Wheat and Barely: These two occupy the same slot on our cheese plate the crackers. No cheese plate is complete without some edible vessel on which to contain the cheese, fruit, and other components. We suggest serving a wheat-based cracker and a barley based one. We recommend one simple cracker with a neutral flavor and another cracker with bolder flavor and/or texture. We recommend pairing the crackers with some nice semi hard cheeses. A Jarlsberg and a cheddar fit the bill splendidly.
Grapes: We use whole red and green grapes. We pair them with Parmigiano-Reggiano cheese. The nuttiness of the cheese pairs perfectly with the tart and sweet flavors of the grapes.
Figs: Plate fresh halved figs with a nice chunk of brie. The smooth creaminess of the brie blends well with the gooey yet gritty texture of the figs.
Pomegranate: Use whole pomegranate seeds. You can deseed a pomegranate yourself or buy already removed seeds, whichever you prefer. A handy tip for deseeding pomegranates is to cut the fruit in half, place it over a bowl and whack the back of it with a wooden spoon. Pair them with a nice creamy goat cheese. We recommend a chevre, but feel free to substitute your own favorite. The sweet fruit compliments the tang of the cheese, while their contrasting textures make for a wonderful bite.
Olives: Place a small dish of marinated olives on the plate. You can also include an olive tapenade. Many supermarkets sell jars of the spread or you can use our delicious recipe for a fig and olive tapenade. Whichever form of olives you choose we recommend pairing them with some fresh mozzarella. The cheese provides a nice complement to the salt and oil of the olives and/or tapenade.
Dates: Split open some medjool dates, remove the pits and they’re ready to serve. You can also use our recipe for Moroccan charoset as a date spread. We pair the dates with blue cheese. The pungent funk of the cheese helps balance the sweetness of the date.
Each of the cheeses can be mixed and matched with the any of the fruits and crackers. Try some different combinations and find your favorite. If you want to add some extras to your cheese plate, almonds, walnuts and honey are all tasty additions.

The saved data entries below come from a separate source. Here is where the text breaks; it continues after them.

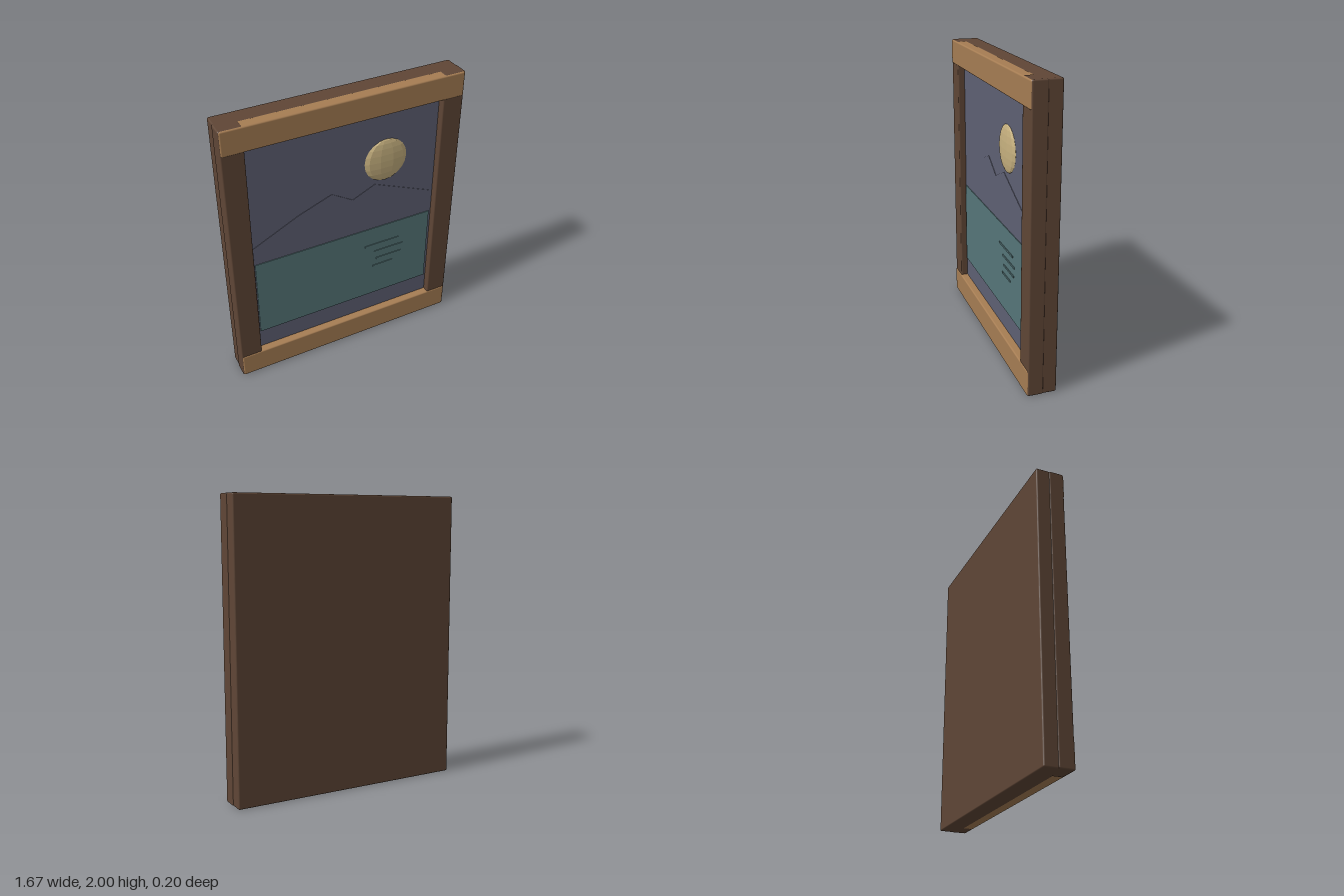
import * as THREE from 'three';
import { RoundedBoxGeometry } from 'three/addons/geometries/RoundedBoxGeometry.js';

const flat = (name, color, extra = {}) => {
  const m = new THREE.MeshStandardMaterial({ color, ...extra });
  m.name = name;
  return m;
};

export function createModel() {
  const darkWood = flat('dark wood', 0x5f4636);
  const lightWood = flat('light wood', 0xa67d53);
  const dusk = flat('dusk sky', 0x5e6073);
  const water = flat('water', 0x567679);
  const moonlight = flat('moonlight', 0xc8b280, { flatShading: true });

  const group = new THREE.Group();
  group.name = 'framedPicture';

  const add = (name, geometry, material, x = 0, y = 0, z = 0) => {
    const mesh = new THREE.Mesh(geometry, material);
    mesh.name = name;
    mesh.position.set(x, y, z);
    group.add(mesh);
    return mesh;
  };
  // Softened timber filling the given depth range
  const timber = (name, w, h, z0, z1, material, x, y) =>
    add(name, new RoundedBoxGeometry(w, h, z1 - z0, 2, 0.01), material, x, y, (z0 + z1) / 2);

  // Frame: backing, side stiles, and rails laid across their fronts
  timber('backing', 1.66, 2, -0.1, 0.03, darkWood, 0, 1);
  for (const [side, s] of [['left', 1], ['right', -1]])
    timber(side + 'Stile', 0.152, 2, -0.01, 0.093, darkWood, s * 0.759, 1);
  timber('topRail', 1.66, 0.17, -0.005, 0.098, lightWood, 0, 1.913);
  timber('bottomRail', 1.66, 0.175, -0.005, 0.098, lightWood, 0, 0.0895);

  // Picture: sky panel, hills and water as thin layers
  add('sky', new THREE.BoxGeometry(1.38, 1.68, 0.02), dusk, 0, 1, 0.035);

  const ridge = [[-0.67, 0.9], [0.67, 0.9], [0.67, 1.1], [0.22, 1.29], [0.055, 1.215],
    [-0.1, 1.31], [-0.34, 1.22], [-0.67, 1.06]];
  const hills = new THREE.Shape(ridge.map(([x, y]) => new THREE.Vector2(x, y)));
  add('hills', new THREE.ExtrudeGeometry(hills, { depth: 0.003, bevelEnabled: false }), dusk, 0, 0, 0.045);

  add('water', new THREE.BoxGeometry(1.33, 0.6, 0.008), water, 0, 0.625, 0.049);

  // Ripples below the moon
  [[0.287, 0.778, 0.27], [0.342, 0.712, 0.235], [0.345, 0.647, 0.2], [0.298, 0.584, 0.16]]
    .forEach(([x, y, w], i) =>
      add('ripple' + (i + 1), new THREE.BoxGeometry(w, 0.013, 0.006), water, x, y, 0.055));

  // Moon: flattened faceted ball
  add('moon', new THREE.SphereGeometry(0.157, 10, 10), moonlight, 0.295, 1.465, 0.048)
    .scale.z = 0.15;

  return group;
}
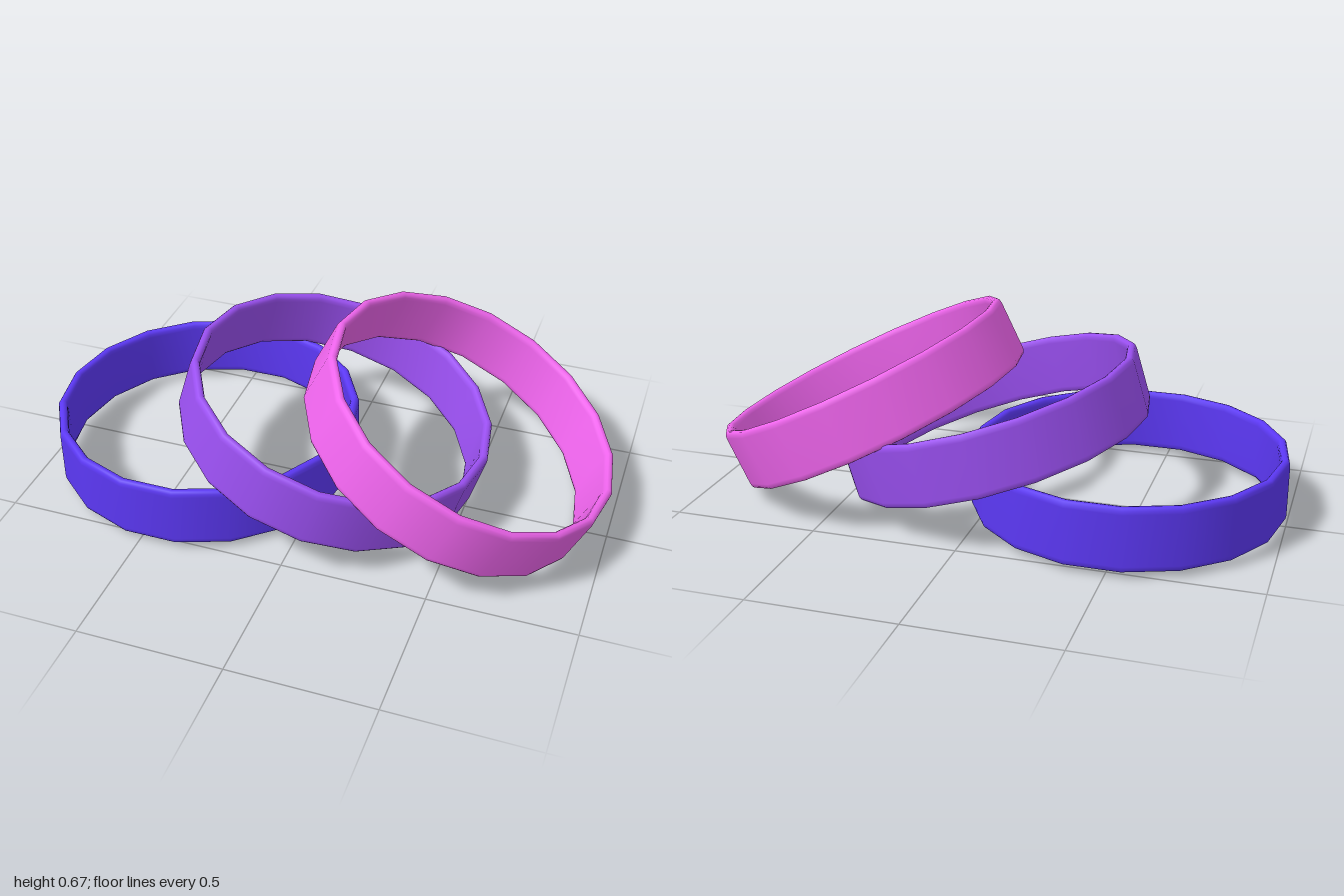
import * as THREE from 'three';

const OUTER = 0.54, INNER = 0.508, HALF = 0.11, SIDES = 18;

// Closed band cross-section with softly rounded rims, starting mid inner wall
function bandProfile() {
  const bevel = 0.011, mid = (OUTER + INNER) / 2;
  const side = (r, s) => [
    [r, s * (HALF - 2 * bevel)],
    [r + (r > mid ? -0.002 : 0.002), s * (HALF - bevel * 0.9)],
    [r + (r > mid ? -0.007 : 0.007), s * (HALF - bevel * 0.2)],
  ];
  const points = [
    [INNER, 0],
    ...side(INNER, -1), [mid, -HALF], ...side(OUTER, -1).reverse(),
    ...side(OUTER, 1), [mid, HALF], ...side(INNER, 1).reverse(),
    [INNER, 0],
  ];
  return points.map(([r, y]) => new THREE.Vector2(r, y));
}

export function createModel() {
  const group = new THREE.Group();
  const geometry = new THREE.LatheGeometry(bandProfile(), SIDES, Math.PI / 2);
  geometry.scale(1, 1, 1.014);

  // Three overlapping rings, each leaning on the one before
  const rings = [
    { name: 'blueRing', color: 0x5c38f5, x: -0.46, y: 0.135, tilt: 0 },
    { name: 'purpleRing', color: 0x9b50f2, x: 0.025, y: 0.29, tilt: 17 },
    { name: 'pinkRing', color: 0xf065ee, x: 0.47, y: 0.338, tilt: 26.4 },
  ];
  for (const { name, color, x, y, tilt } of rings) {
    const ring = new THREE.Mesh(geometry, new THREE.MeshStandardMaterial({ color }));
    ring.name = name;
    ring.position.set(x, y, 0);
    ring.rotation.z = -THREE.MathUtils.degToRad(tilt);
    group.add(ring);
  }
  return group;
}
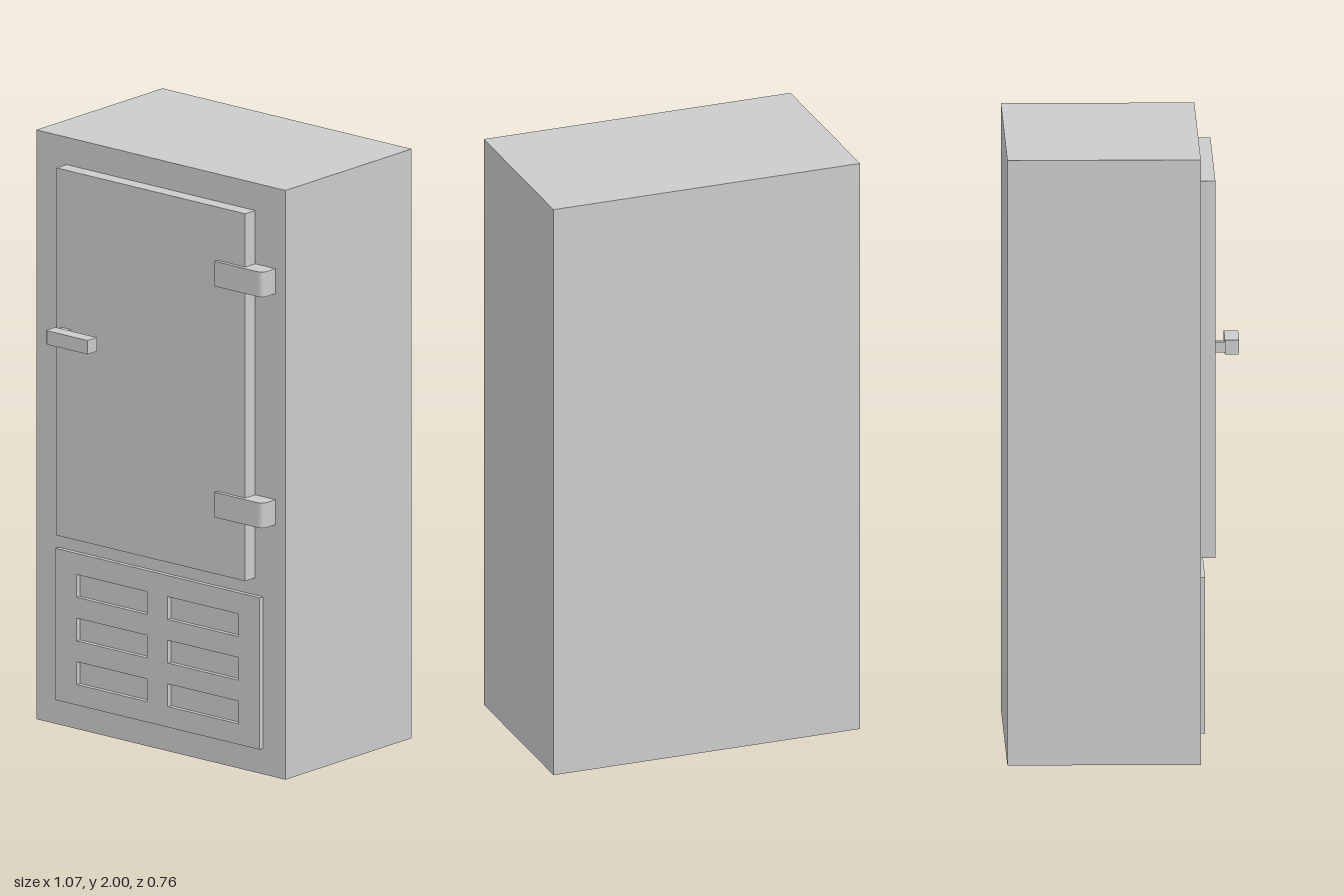
import * as THREE from 'three';

const material = new THREE.MeshStandardMaterial({ color: 0xcccccc, flatShading: true });

function add(parent, name, geometry) {
  const mesh = new THREE.Mesh(geometry, material);
  mesh.name = name;
  parent.add(mesh);
  return mesh;
}

// Box given by its limits on each axis
function box(x0, x1, y0, y1, z0, z1) {
  return new THREE.BoxGeometry(x1 - x0, y1 - y0, z1 - z0)
    .translate((x0 + x1) / 2, (y0 + y1) / 2, (z0 + z1) / 2);
}

// Plan outline drawn in (x, z), extruded upwards from y0 to y1
function planExtrude(shape, y0, y1) {
  return new THREE.ExtrudeGeometry(shape, { depth: y1 - y0, bevelEnabled: false, curveSegments: 5 })
    .rotateX(Math.PI / 2).translate(0, y1, 0);
}

function rectangle(path, x0, x1, y0, y1) {
  path.moveTo(x0, y0);
  path.lineTo(x1, y0);
  path.lineTo(x1, y1);
  path.lineTo(x0, y1);
  path.closePath();
  return path;
}

export function createModel() {
  const group = new THREE.Group();
  group.name = 'cabinet';
  const front = 0.25;
  const doorFront = 0.3;

  add(group, 'cabinetBody', box(-0.535, 0.535, 0, 2, -0.38, front));
  add(group, 'door', box(-0.405, 0.405, 0.66, 1.907, front, doorFront));

  // Lower grille with two columns of three slots
  const grille = rectangle(new THREE.Shape(), -0.438, 0.438, 0.087, 0.602);
  for (const y of [0.157, 0.305, 0.453]) {
    for (const x of [-0.348, 0.043]) {
      grille.holes.push(rectangle(new THREE.Path(), x, x + 0.303, y, y + 0.077));
    }
  }
  add(group, 'ventGrille', new THREE.ExtrudeGeometry(grille, { depth: 0.016, bevelEnabled: false })
    .translate(0, 0, front));

  // Hinges wrap from the door face round to the cabinet front
  const hinge = new THREE.Shape();
  hinge.moveTo(0.285, doorFront);
  hinge.lineTo(0.405, doorFront);
  hinge.lineTo(0.405, front);
  hinge.lineTo(0.491, front);
  hinge.lineTo(0.491, 0.293);
  hinge.quadraticCurveTo(0.491, 0.314, 0.47, 0.314);
  hinge.lineTo(0.285, 0.314);
  hinge.closePath();
  [0.857, 1.641].forEach((y, i) => {
    add(group, i ? 'upperHinge' : 'lowerHinge', planExtrude(hinge, y, y + 0.085));
  });

  // Latch handle: a stem off the door carrying a sideways bar
  const handle = new THREE.Group();
  handle.name = 'handle';
  group.add(handle);
  add(handle, 'handleStem', box(-0.38, -0.344, 1.335, 1.37, doorFront, 0.332));
  const bar = new THREE.Shape();
  bar.moveTo(-0.385, 0.331);
  bar.lineTo(-0.205, 0.331);
  bar.lineTo(-0.205, 0.378);
  bar.lineTo(-0.375, 0.378);
  bar.quadraticCurveTo(-0.385, 0.378, -0.385, 0.368);
  bar.closePath();
  add(handle, 'handleBar', planExtrude(bar, 1.33, 1.377));

  return group;
}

We hope you enjoy this feast of plants and cheese when celebrating the festival of trees.
Our thanks to Lari Wood, who created the delicious cheese plate pictured above.